**Try it**:
Each line of the data below containing "points" needs to be listed.

++++ Data for the task

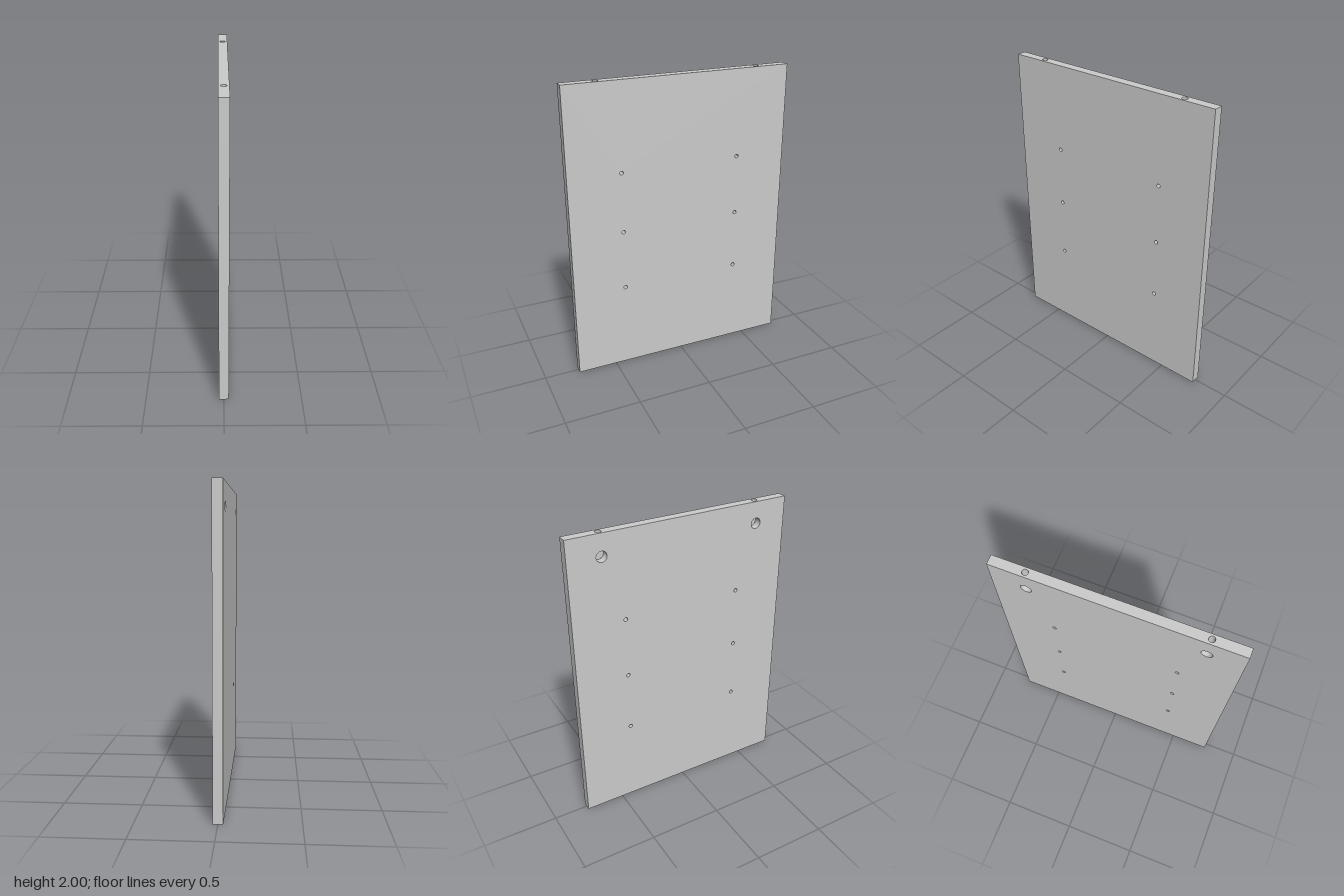
import * as THREE from 'three';
import { ParametricGeometry } from 'three/addons/geometries/ParametricGeometry.js';

const T = 0.0315, H = 2, D = 0.766;            // half thickness, height, half depth
const PIN_R = 0.013, BOLT_R = 0.019, CAM_R = 0.035;
const EDGE_Z = 0.545, CAM_Y = 1.855, CAM_FLOOR = 0.021, DOWEL_DEPTH = 0.13;

export function createModel() {
  const group = new THREE.Group();
  const solid = new THREE.MeshStandardMaterial({ color: 0xcccccc });
  const inner = new THREE.MeshStandardMaterial({ color: 0xcccccc, side: THREE.DoubleSide });

  const add = (name, geometry, material, x = 0, y = 0, z = 0) => {
    const mesh = new THREE.Mesh(geometry, material);
    mesh.name = name;
    mesh.position.set(x, y, z);
    group.add(mesh);
  };

  // Flat rectangle centred on the origin, pierced by [u, v, radius] holes
  const face = (w, h, holes = []) => {
    const s = new THREE.Shape();
    s.moveTo(-w, -h).lineTo(w, -h).lineTo(w, h).lineTo(-w, h).closePath();
    for (const [u, v, r] of holes) s.holes.push(new THREE.Path().absarc(u, v, r, 0, Math.PI * 2, true));
    return new THREE.ShapeGeometry(s, 24);
  };

  const pins = [];
  for (const z of [-0.41, 0.41]) for (const y of [0.59, 1, 1.41]) pins.push([z, y - 1, PIN_R]);
  const edge = (r) => [[0, -EDGE_Z, r], [0, EDGE_Z, r]];
  const cams = [-EDGE_Z, EDGE_Z].map((z) => [z, CAM_Y - 1, CAM_R]);

  // Board faces
  add('leftFace', face(D, H / 2, pins).rotateY(Math.PI / 2), solid, T, 1);
  add('rightFace', face(D, H / 2, [...pins, ...cams]).rotateY(-Math.PI / 2), solid, -T, 1);
  add('topEdge', face(T, D, edge(BOLT_R)).rotateX(-Math.PI / 2), solid, 0, H);
  add('bottomEdge', face(T, D, edge(PIN_R)).rotateX(Math.PI / 2), solid);
  add('frontEdge', face(T, H / 2), solid, 0, 1, D);
  add('backEdge', face(T, H / 2).rotateY(Math.PI), solid, 0, 1, -D);

  // Shelf pin holes, right through the board
  for (const [z, v] of pins) {
    const wall = new THREE.CylinderGeometry(PIN_R, PIN_R, 2 * T, 24, 1, true).rotateZ(Math.PI / 2);
    add('pinHole', wall, inner, 0, v + 1, z);
  }

  const camTop = (z) => Math.sqrt(Math.max(0, CAM_R ** 2 - z * z));
  const patchZ = 0.028, phi = Math.asin(patchZ / CAM_R);
  const camLength = CAM_FLOOR + T;

  for (const z of [-EDGE_Z, EDGE_Z]) {
    // Round fitting pocket in the right face, open at the top where the bolt hole enters
    const wall = new THREE.CylinderGeometry(CAM_R, CAM_R, camLength, 36, 1, true,
      Math.PI / 2 + phi, Math.PI * 2 - 2 * phi).rotateZ(Math.PI / 2);
    add('pocketWall', wall, inner, (CAM_FLOOR - T) / 2, CAM_Y, z);
    add('pocketFloor', new THREE.CircleGeometry(CAM_R, 36).rotateY(-Math.PI / 2), inner, CAM_FLOOR, CAM_Y, z);

    // Curved part of the pocket wall around the bolt hole
    add('pocketRoof', new ParametricGeometry((u, v, p) => {
      const c = Math.cos(u * Math.PI * 2), s = Math.sin(u * Math.PI * 2);
      const reach = Math.min((c > 0 ? CAM_FLOOR : T) / Math.max(Math.abs(c), 1e-6),
        patchZ / Math.max(Math.abs(s), 1e-6));
      const r = THREE.MathUtils.lerp(BOLT_R, reach, v);
      p.set(r * c, camTop(r * s), r * s);
    }, 64, 4), inner, 0, CAM_Y, z);

    // Bolt hole from the top edge down to the pocket
    add('boltHole', new ParametricGeometry((u, v, p) => {
      const a = u * Math.PI * 2, pz = BOLT_R * Math.sin(a);
      p.set(BOLT_R * Math.cos(a), THREE.MathUtils.lerp(H, CAM_Y + camTop(pz), v), pz);
    }, 32, 1), inner, 0, 0, z);

    // Blind dowel hole in the bottom edge
    add('dowelHole', new THREE.CylinderGeometry(PIN_R, PIN_R, DOWEL_DEPTH, 24, 1, true), inner, 0, DOWEL_DEPTH / 2, z);
    add('dowelHoleEnd', new THREE.CircleGeometry(PIN_R, 24).rotateX(Math.PI / 2), inner, 0, DOWEL_DEPTH, z);
  }
  return group;
}
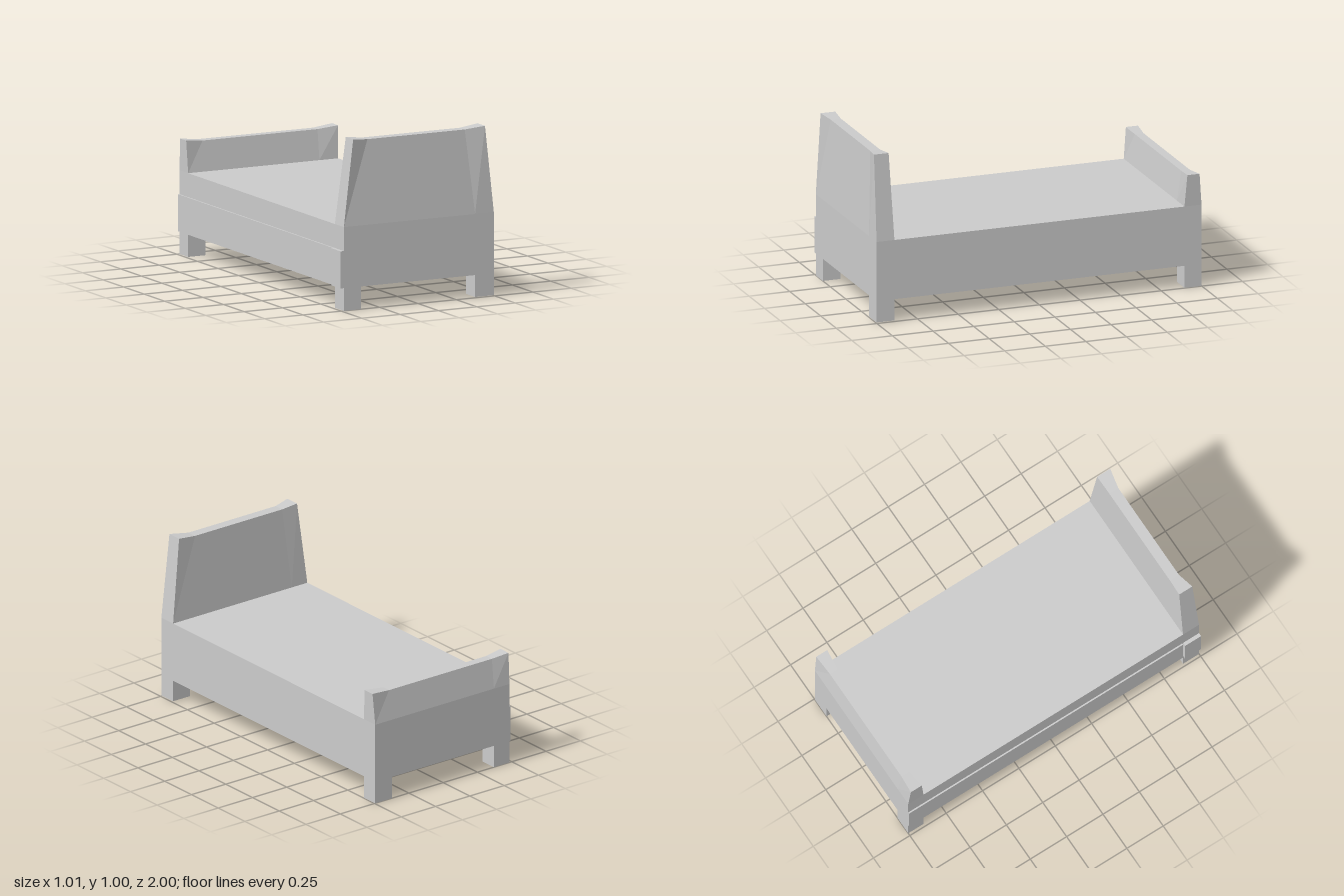
import * as THREE from 'three';

const material = new THREE.MeshStandardMaterial({ color: 0xcccccc, flatShading: true, side: THREE.DoubleSide });

// Box given by its two extreme corners
function block(name, x0, x1, y0, y1, z0, z1) {
  const geometry = new THREE.BoxGeometry(x1 - x0, y1 - y0, z1 - z0);
  geometry.translate((x0 + x1) / 2, (y0 + y1) / 2, (z0 + z1) / 2);
  const mesh = new THREE.Mesh(geometry, material);
  mesh.name = name;
  return mesh;
}

// Upright board lofted across x from four-cornered sections.
// station: [bottom x, top x, top y, top back z, top front z]
function board(name, stations, yBase, zBack, zFront) {
  const positions = [];
  const index = [];
  for (const [xb, xt, yt, zb, zf] of stations) {
    positions.push(xb, yBase, zBack, xb, yBase, zFront, xt, yt, zf, xt, yt, zb);
  }
  const last = (stations.length - 1) * 4;
  for (let s = 0; s < last; s += 4) {
    for (let j = 0; j < 4; j++) {
      const a = s + j, b = s + (j + 1) % 4;
      index.push(a, a + 4, b + 4, a, b + 4, b);
    }
  }
  index.push(0, 1, 2, 0, 2, 3, last, last + 2, last + 1, last, last + 3, last + 2);
  const geometry = new THREE.BufferGeometry();
  geometry.setAttribute('position', new THREE.Float32BufferAttribute(positions, 3));
  geometry.setIndex(index);
  const flat = geometry.toNonIndexed();
  flat.computeVertexNormals();
  const mesh = new THREE.Mesh(flat, material);
  mesh.name = name;
  return mesh;
}

export function createModel() {
  const bed = new THREE.Group();
  bed.name = 'bed';
  const right = -0.483, left = 0.495, low = 0.133, deck = 0.49;

  // Solid base and mattress deck
  bed.add(block('bedBase', right, left, low, deck, -1, 1));

  // Corner legs
  for (const [z0, z1, end] of [[0.89, 1, 'front'], [-1, -0.895, 'back']]) {
    bed.add(block(end + 'RightLeg', right, -0.37, 0, low, z0, z1));
    bed.add(block(end + 'LeftLeg', 0.373, left, end === 'front' ? 0.005 : 0, low, z0, z1));
  }

  // Tall tapered headboard with raised corners
  bed.add(board('headboard', [
    [right, -0.42, 0.996, 0.905, 0.995],
    [-0.37, -0.315, 0.985, 0.91, 0.972],
    [0.373, 0.32, 0.985, 0.91, 0.972],
    [left, 0.44, 1, 0.905, 0.995],
  ], deck, 0.89, 1));

  // Low footboard, slightly flared
  bed.add(board('footboard', [
    [right, -0.488, 0.678, -0.91, -0.985],
    [-0.37, -0.375, 0.667, -0.922, -0.975],
    [0.373, 0.375, 0.667, -0.922, -0.975],
    [left, 0.503, 0.68, -0.91, -0.985],
  ].map(([xb, xt, y, inner, outer]) => [xb, xt, y, outer, inner]), deck, -1, -0.895));

  // Raised rail and end block on the right side
  bed.add(block('sideRail', -0.492, right, low, 0.35, -1, 0.885));
  bed.add(block('railEndBlock', -0.505, right, low, 0.35, 0.89, 1));

  return bed;
}
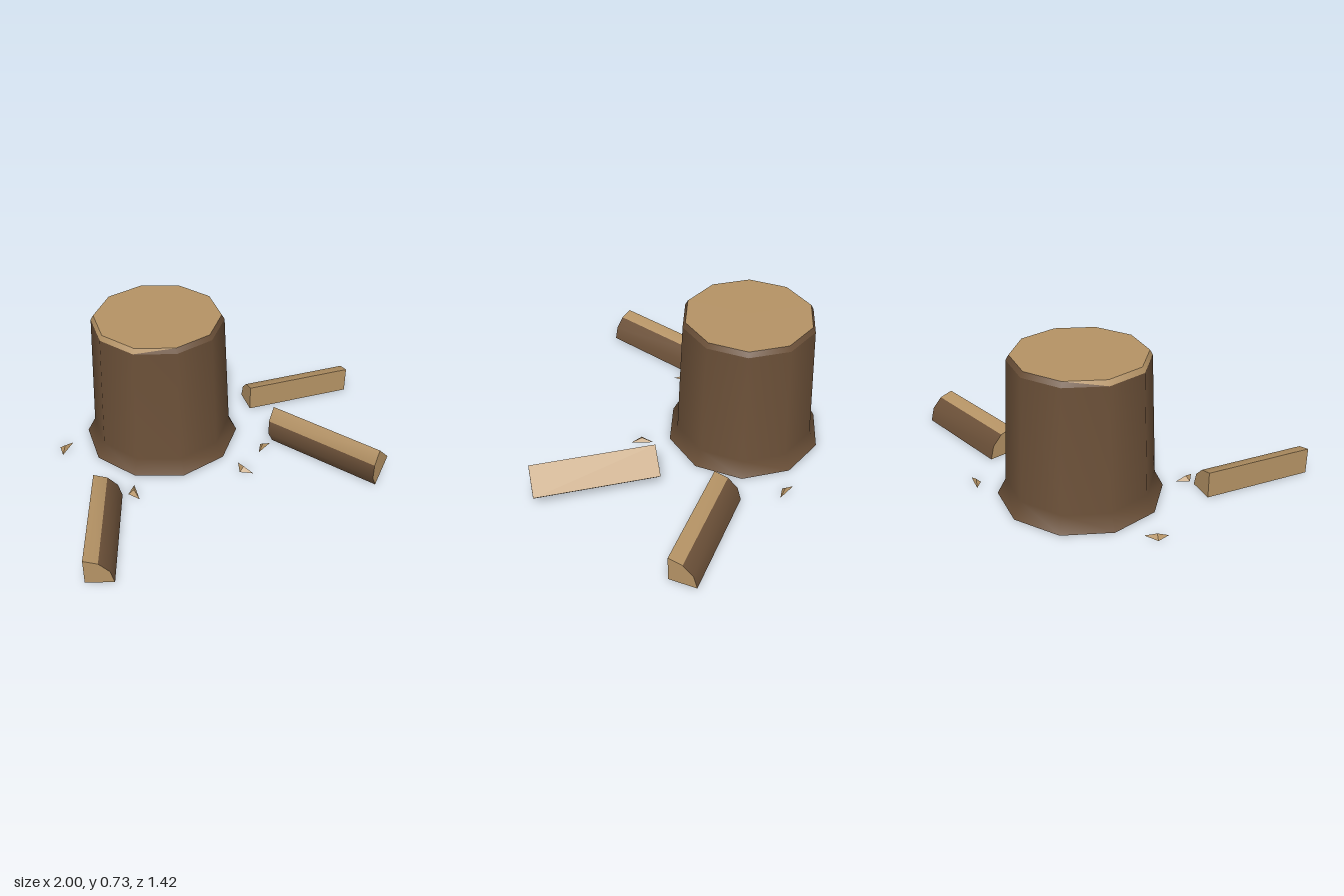
import * as THREE from 'three';
import { toCreasedNormals } from 'three/addons/utils/BufferGeometryUtils.js';
import { ConvexGeometry } from 'three/addons/geometries/ConvexGeometry.js';

const SIDES = 10;
const RIM_Y = 0.7, TOP_Y = 0.725, RIM_R = 0.336, TOP_R = 0.322, BASE_R = 0.405;

export function createModel() {
  const bark = new THREE.MeshStandardMaterial({ color: 0x6b5038 });
  bark.name = 'bark brown';
  const wood = new THREE.MeshStandardMaterial({ color: 0xb59365 });
  wood.name = 'cut wood';

  const model = new THREE.Group();
  model.name = 'stumpWithFirewood';

  const add = (parent, name, geometry, material) => {
    const mesh = new THREE.Mesh(geometry, material);
    mesh.name = name;
    parent.add(mesh);
    return mesh;
  };

  // Stump: flared trunk, cut top, underside
  const stump = new THREE.Group();
  stump.name = 'stump';
  stump.position.set(-0.105, 0, -0.325);
  model.add(stump);
  const profile = [[BASE_R, 0], [0.363, 0.08], [RIM_R, RIM_Y]].map(([r, y]) => new THREE.Vector2(r, y));
  add(stump, 'trunk', new THREE.LatheGeometry(profile, SIDES, Math.PI / 2), bark);
  const cutTop = new THREE.CircleGeometry(TOP_R, SIDES).rotateX(-Math.PI / 2).translate(0, TOP_Y, 0);
  add(stump, 'cutTop', cutTop, wood);
  add(stump, 'underside', new THREE.CircleGeometry(BASE_R, SIDES).rotateX(Math.PI / 2), bark);

  // Bevelled rim: bark all round, with the bark chipped away on the -x side
  const ring = (r, y) => (i) => {
    const a = (i / SIDES) * Math.PI * 2;
    return [r * Math.cos(a), y, r * Math.sin(a)];
  };
  const low = ring(RIM_R, RIM_Y), high = ring(TOP_R, TOP_Y);
  const barkRim = [], chippedRim = [];
  for (let i = 0; i < SIDES; i++) {
    const chipped = i === 4 || i === 5;
    // The split diagonal tapers the chip at each end
    if (i === 6) {
      (chippedRim).push(low(i), high(i), high(i + 1));
      barkRim.push(low(i), high(i + 1), low(i + 1));
    } else {
      const upper = chipped || i === 3 ? chippedRim : barkRim;
      const lower = chipped ? chippedRim : barkRim;
      upper.push(high(i), high(i + 1), low(i + 1));
      lower.push(low(i), high(i), low(i + 1));
    }
  }
  const rimGeometry = (points) => {
    const g = new THREE.BufferGeometry();
    const normals = points.map(([x, , z]) => new THREE.Vector3(x, 0.18, z).normalize().toArray());
    g.setAttribute('position', new THREE.Float32BufferAttribute(points.flat(), 3));
    g.setAttribute('normal', new THREE.Float32BufferAttribute(normals.flat(), 3));
    return g;
  };
  add(stump, 'barkRim', rimGeometry(barkRim), bark);
  add(stump, 'chippedRim', rimGeometry(chippedRim), wood);

  // Split logs: quarter-round prisms whose inner edge runs from start to end
  const splitLog = (name, [x0, z0], [x1, z1], y, radius, tilt) => {
    const shape = new THREE.Shape();
    shape.moveTo(0, 0);
    for (let i = 0; i <= 3; i++) {
      const a = tilt + (i * Math.PI) / 6;
      shape.lineTo(radius * Math.cos(a), radius * Math.sin(a));
    }
    shape.closePath();
    const depth = Math.hypot(x1 - x0, z1 - z0);
    const geometry = toCreasedNormals(
      new THREE.ExtrudeGeometry(shape, { depth, bevelEnabled: false }), 0.7);
    // End caps and flat sides are wood, the three curved sides are bark
    geometry.clearGroups();
    geometry.addGroup(0, 18, 0);
    geometry.addGroup(18, 18, 1);
    geometry.addGroup(36, 12, 0);
    const log = add(model, name, geometry, [wood, bark]);
    log.position.set(x0, y, z0);
    log.rotation.y = Math.atan2(x1 - x0, z1 - z0);
  };
  splitLog('rightLog', [-0.672, -0.08], [-1, 0.387], 0, 0.135, 0);
  splitLog('leftLog', [0.4, -0.188], [0.957, -0.005], 0, 0.14, 0);
  splitLog('frontLog', [0.613, 0.66], [0.424, 0.072], 0.111, 0.157, -Math.PI / 4);

  // Wood chips scattered on the ground: three base corners and a low peak
  const chips = [
    [[-0.63, -0.52], [-0.555, -0.515], [-0.65, -0.455]],
    [[0.335, -0.58], [0.42, -0.515], [0.355, -0.525]],
    [[-0.475, -0.03], [-0.535, 0.01], [-0.51, 0.075]],
    [[0.055, 0.145], [0.015, 0.21], [0.065, 0.26]],
    [[0.195, 0.145], [0.245, 0.095], [0.29, 0.12]],
  ];
  chips.forEach((corners, i) => {
    const points = corners.map(([x, z]) => new THREE.Vector3(x, 0, z));
    const peak = new THREE.Vector3();
    points.forEach((p) => peak.addScaledVector(p, 1 / 3));
    peak.y = 0.02;
    add(model, `woodChip${i + 1}`, new ConvexGeometry([...points, peak]), wood);
  });

  return model;
}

++++++++

**Solution below**:
  const rimGeometry = (points) => {
    const normals = points.map(([x, , z]) => new THREE.Vector3(x, 0.18, z).normalize().toArray());
    g.setAttribute('position', new THREE.Float32BufferAttribute(points.flat(), 3));
    const points = corners.map(([x, z]) => new THREE.Vector3(x, 0, z));
    points.forEach((p) => peak.addScaledVector(p, 1 / 3));
    add(model, `woodChip${i + 1}`, new ConvexGeometry([...points, peak]), wood);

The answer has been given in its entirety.